(PROVIDED INFORMATION begins)
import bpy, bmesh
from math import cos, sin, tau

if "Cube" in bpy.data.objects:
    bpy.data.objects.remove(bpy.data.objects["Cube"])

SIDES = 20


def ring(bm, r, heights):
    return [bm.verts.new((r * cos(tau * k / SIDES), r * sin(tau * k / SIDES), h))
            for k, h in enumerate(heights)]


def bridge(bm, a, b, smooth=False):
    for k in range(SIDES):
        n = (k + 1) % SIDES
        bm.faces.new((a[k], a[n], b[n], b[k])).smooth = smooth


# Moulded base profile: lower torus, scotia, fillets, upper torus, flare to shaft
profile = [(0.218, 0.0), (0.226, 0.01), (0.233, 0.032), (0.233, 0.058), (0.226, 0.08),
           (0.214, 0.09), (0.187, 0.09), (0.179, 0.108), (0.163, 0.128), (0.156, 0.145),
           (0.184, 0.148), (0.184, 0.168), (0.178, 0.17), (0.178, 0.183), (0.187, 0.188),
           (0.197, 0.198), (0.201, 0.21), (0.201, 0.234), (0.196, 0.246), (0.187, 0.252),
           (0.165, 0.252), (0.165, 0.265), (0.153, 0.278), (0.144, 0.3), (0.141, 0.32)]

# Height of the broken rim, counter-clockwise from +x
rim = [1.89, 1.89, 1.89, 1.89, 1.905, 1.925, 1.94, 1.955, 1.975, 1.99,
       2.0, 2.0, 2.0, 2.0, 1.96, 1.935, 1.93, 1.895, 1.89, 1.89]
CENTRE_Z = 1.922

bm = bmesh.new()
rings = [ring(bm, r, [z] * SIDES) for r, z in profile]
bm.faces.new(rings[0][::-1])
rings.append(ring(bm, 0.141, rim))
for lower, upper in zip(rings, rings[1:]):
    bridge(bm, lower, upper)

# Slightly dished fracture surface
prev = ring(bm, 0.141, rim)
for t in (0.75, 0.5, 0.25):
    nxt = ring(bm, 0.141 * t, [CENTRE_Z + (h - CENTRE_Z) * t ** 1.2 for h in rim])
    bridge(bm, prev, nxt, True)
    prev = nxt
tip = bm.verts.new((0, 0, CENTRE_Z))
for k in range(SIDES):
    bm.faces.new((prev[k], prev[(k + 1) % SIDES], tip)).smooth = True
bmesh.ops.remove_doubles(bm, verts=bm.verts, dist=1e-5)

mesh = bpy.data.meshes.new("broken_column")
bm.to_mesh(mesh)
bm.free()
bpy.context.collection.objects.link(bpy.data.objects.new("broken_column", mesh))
(PROVIDED INFORMATION ends)
The word "SIDES" may occur in lines of the data above; say how many lines hold it, giving only the number.

▸ **FINISHED TASK**: 7